New Windsor affordable housing project underway
Plans are moving forward on the construction of a 272-unit affordable housing complex off Temple Hill Road in the town of New Windsor.
The $30 million apartment complex is slated to provide affordable housing for seniors, disabled veterans, eligible members of the workforce and people with special needs, said Jonah Mandelbaum, president of project developers Warwick Properties, Inc.
“Everyone must meet specific income criteria determined by the U.S. Department of Housing and Urban Development,” he said. “Veterans will get priority to move in.”
A conditional approval of the project site plan was granted by the town Planning Board this month. Mandelbaum said it would take at least three years before construction was completed.
The apartment complex will be located on approximately 20 acres of property in between the Continental Manor condominiums and the National Purple Heart Hall of Honor on Temple Hill Road.
Construction will be done in three phases. “We’ll start the construction of the main road this summer, during the first phase,” Mandelbaum said.
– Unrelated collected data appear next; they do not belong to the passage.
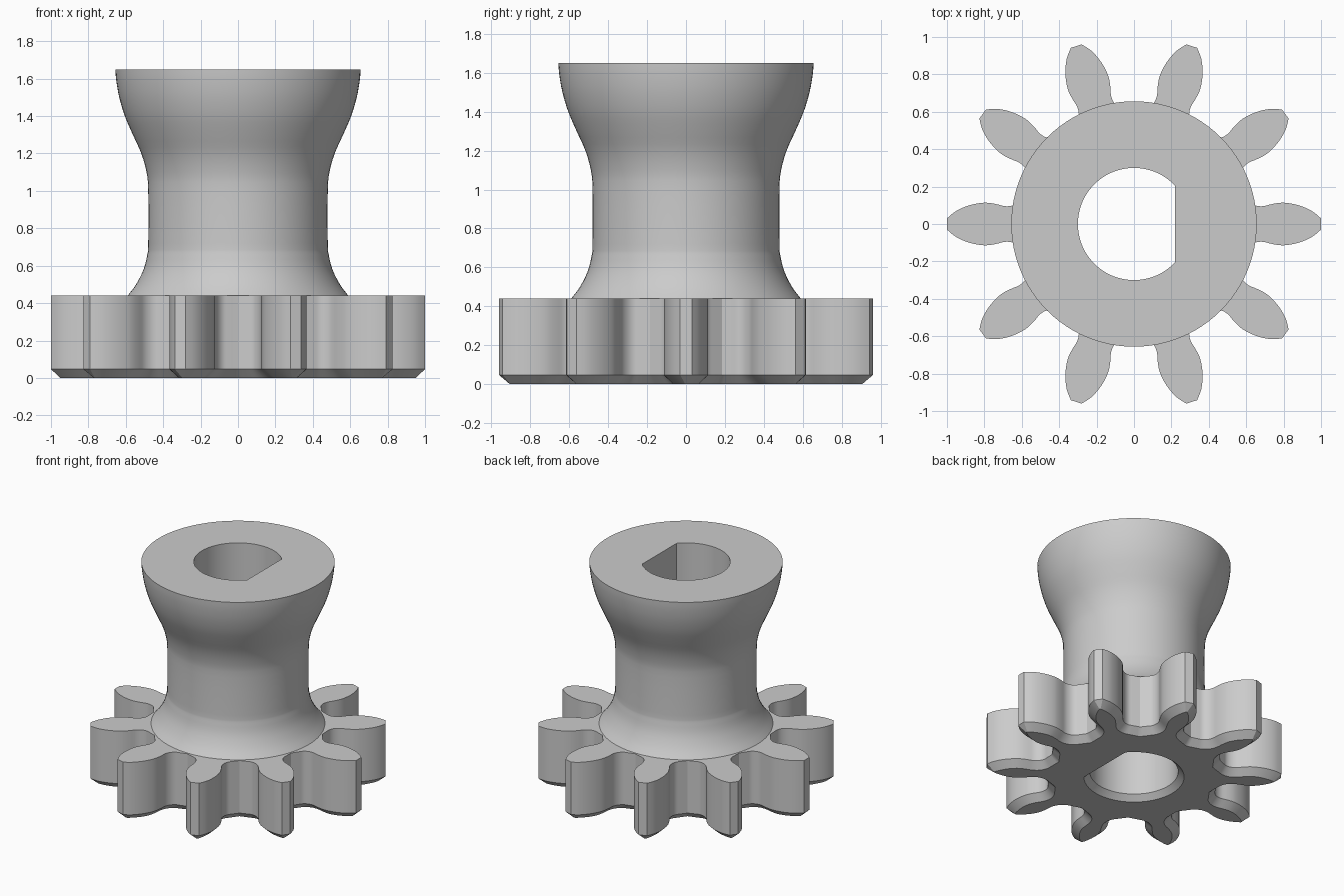
import bpy
import bmesh
from math import sin, cos, acos, pi, tau

cube = bpy.data.objects.get("Cube")
if cube:
    bpy.data.objects.remove(cube, do_unlink=True)

# Single grey material
grey = bpy.data.materials.new("plain grey")
grey.use_nodes = True
colour = (0.6, 0.6, 0.6, 1)
grey.diffuse_color = colour
grey.node_tree.nodes["Principled BSDF"].inputs["Base Color"].default_value = colour

TEETH = 10
GEAR_TOP = 0.44
CHAMFER = 0.047
BASE_RADIUS = 0.59


def circle(radius, z, count=96):
    return [(radius * cos(tau * i / count), radius * sin(tau * i / count), z)
            for i in range(count)]


def d_shape(radius, flat, z, count=64):
    """Circle cut by a flat on its +x side."""
    start = acos(flat / radius)
    sweep = tau - 2 * start
    return [(radius * cos(start + sweep * i / count),
             radius * sin(start + sweep * i / count), z) for i in range(count + 1)]


def smooth_path(points, steps=3):
    """Catmull-Rom curve through the points."""
    padded = [points[0], *points, points[-1]]
    path = []
    for a, b, c, d in zip(padded, padded[1:], padded[2:], padded[3:]):
        for s in range(steps):
            t = s / steps
            path.append(tuple(
                q + t / 2 * (r - p + t * (2 * p - 5 * q + 4 * r - w
                                          + t * (3 * (q - r) + w - p)))
                for p, q, r, w in zip(a, b, c, d)))
    return path + [points[-1]]


def gear_outline(half_tooth, z):
    """Mirror half a tooth, then repeat it around the axis."""
    half = smooth_path(half_tooth)
    tooth = [(r, -t) for r, t in reversed(half)] + half
    tooth = tooth[1:]  # neighbouring teeth share the root point
    ring = []
    for k in range(TEETH):
        c, s = cos(tau * k / TEETH), sin(tau * k / TEETH)
        ring += [(r * c - t * s, r * s + t * c, z) for r, t in tooth]
    return ring


def add_ring(bm, points):
    return [bm.verts.new(p) for p in points]


def bridge(bm, lower, upper):
    n = len(lower)
    for i in range(n):
        j = (i + 1) % n
        bm.faces.new((lower[i], lower[j], upper[j], upper[i]))


def fill_between(bm, outer, inner):
    """Flat face with a hole."""
    edges = []
    for ring in (outer, inner):
        for a, b in zip(ring, ring[1:] + ring[:1]):
            edges.append(bm.edges.get((a, b)) or bm.edges.new((a, b)))
    bmesh.ops.triangle_fill(bm, use_beauty=True, edges=edges)


def finish(bm, name):
    bmesh.ops.recalc_face_normals(bm, faces=bm.faces)
    mesh = bpy.data.meshes.new(name)
    bm.to_mesh(mesh)
    bm.free()
    mesh.materials.append(grey)
    obj = bpy.data.objects.new(name, mesh)
    bpy.context.collection.objects.link(obj)
    bpy.ops.object.select_all(action='DESELECT')
    obj.select_set(True)
    bpy.context.view_layer.objects.active = obj
    bpy.ops.object.shade_smooth_by_angle(angle=pi / 6)


# Half tooth from tip to root: (distance from axis, half width)
root = pi / TEETH
tooth_side = [(1.0, 0.03), (0.95, 0.07), (0.88, 0.1), (0.8, 0.114), (0.74, 0.107),
              (0.69, 0.095), (0.65, 0.099), (0.62, 0.115), (0.6, 0.142),
              (0.6 * cos(root), 0.6 * sin(root))]
chamfer_side = [(0.95, 0.004), (0.92, 0.025), (0.86, 0.052), (0.8, 0.064), (0.745, 0.058),
                (0.69, 0.046), (0.64, 0.05), (0.595, 0.075), (0.565, 0.112),
                (0.55 * cos(root), 0.55 * sin(root))]

# Gear: chamfered underside, toothed wall, top face around the hub
bm = bmesh.new()
bottom = add_ring(bm, gear_outline(chamfer_side, 0))
shoulder = add_ring(bm, gear_outline(tooth_side, CHAMFER))
top = add_ring(bm, gear_outline(tooth_side, GEAR_TOP))
bridge(bm, bottom, shoulder)
bridge(bm, shoulder, top)
fill_between(bm, top, add_ring(bm, circle(BASE_RADIUS, GEAR_TOP)))
bore_mouth = add_ring(bm, d_shape(0.34, 0.26, 0))
bridge(bm, bore_mouth, add_ring(bm, d_shape(0.3, 0.22, 0.04)))
fill_between(bm, bottom, bore_mouth)
finish(bm, "gear")

# Hub: flared collar with the D-shaped bore through it
profile = [(BASE_RADIUS, GEAR_TOP), (0.545, 0.5), (0.505, 0.58), (0.485, 0.66),
           (0.48, 0.72), (0.48, 1.0), (0.489, 1.1), (0.517, 1.2), (0.562, 1.3),
           (0.605, 1.4), (0.635, 1.5), (0.651, 1.59), (0.656, 1.65)]
bm = bmesh.new()
rings = [add_ring(bm, circle(r, z)) for r, z in smooth_path(profile)]
for lower, upper in zip(rings, rings[1:]):
    bridge(bm, lower, upper)
bore_top = add_ring(bm, d_shape(0.3, 0.22, 1.65))
bridge(bm, add_ring(bm, d_shape(0.3, 0.22, 0.04)), bore_top)
fill_between(bm, rings[-1], bore_top)
finish(bm, "hub")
The road is expected to cut through the complex and connect to Temple Hill Road. The development will house 186 senior citizen units, 84 workforce housing units and 2 caretaker apartments, according to Town of New Windsor Building Inspector Jennifer Gallagher.
The project directly addresses housing needs outlined in the county’s master plan, said Dave Church, Orange County commissioner of planning. “We’ve found there is a significant housing affordability gap in the region and in the county,” he said.
Those findings are based on the 2009 Three-County Regional Housing Needs Assessment study conducted by government planning departments in Orange, Dutchess and Ulster counties.
An October letter from the county Department of Planning to the New Windsor Town Board summarizes the assessment’s findings regarding a lack of affordable housing in the town.
“This assessment estimated that the Town of New Windsor is expected to have (an) owner affordability gap of 7,585 units and a renter affordability gap of 3,030 units in 2015,” the letter reads. “Therefore the proposed affordable apartments will help to reduce this gap.”
Rental rates for affordable housing are determined based on county median incomes, said Church.
According to the Orange County planners, the latest information from the U.S. Census Bureau places the median household income in Orange County at $66,224 in 2011. The family median income for that year was $78,308.
“In the county, ‘affordable housing’ typically represents 80 percent or less of household median income in the county,” Church said. “Workforce housing represents 80 to 120 percent of the county median income.”
Church described “workforce housing” as often benefiting younger workers, single parent households and residents with limited income who don’t meet the criteria for affordable housing.
Some residents of the town claim the property is improperly zoned for a workforce housing project. “They’re trying to ram this project down our throats,” said 68-year-old Umbert Merolle, a member of New Windsor Concerned Citizens. “Workforce housing is not permitted in this zone by town code.”
Current town zoning code states otherwise, according to town attorney Michael Blythe, who read directly from town zoning code, revised in October.
“Provided that a proposed development meets the requirements of both the workforce housing overlay zoning district and the totally affordable senior housing overlay district and the regulations applicable to both, the town board may consider special use permit application that would combine both…”
The town board granted a special use permit for the project on Dec. 17.
“From my perspective and from the perspective of the planning board attorney, if an applicant meets the requirements of totally affordable senior housing and workforce housing, then it’s perfectly appropriate to combine the two in the same site plan,” said Blythe.
The development will be financed according to a federal tax credit program administered by the state Homes and Community Renewal agency, which provides tax credits to affordable housing developers.
The project is accompanied by a 40-year payment-in-lieu-of-taxes (PILOT) agreement, which Blythe said was permitted under the state Private Housing Finance Law. The PILOT provides a 40-year tax exemption, allowing property owners to provide payments to the municipality “in lieu” of property taxes.
“It’s what makes this affordable housing project affordable,” said Blythe.
Occupations Inc., a non-profit human services agency assisting the developmentally disabled, is partnering with Warwick on the project.
Occupations Inc. previously collaborated with Warwick to build the Sunrise Apartments affordable housing complex in the town of Wallkill. Mandelbaum said construction was expected to be complete by early spring.
Warwick has already built two senior apartment complexes in the town: the New Windsor Senior Housing complex and the Amber Grove housing complex.
“This is the third totally affordable senior housing development and the second workforce housing development in the town,” said Blythe, giving the Mason’s Ridge Apartments on Windsor Highway as another example of a workforce housing project.
“If you knocked on doors and asked folks what they think about living there, they’d tell you it was great place to live,” Blythe said.
Blythe said the need for affordable housing was critical, especially for seniors who may want and need to sell their homes but remain residents in the town. “This makes it affordable for them to do it,” he said.
By Shantal Parris Riley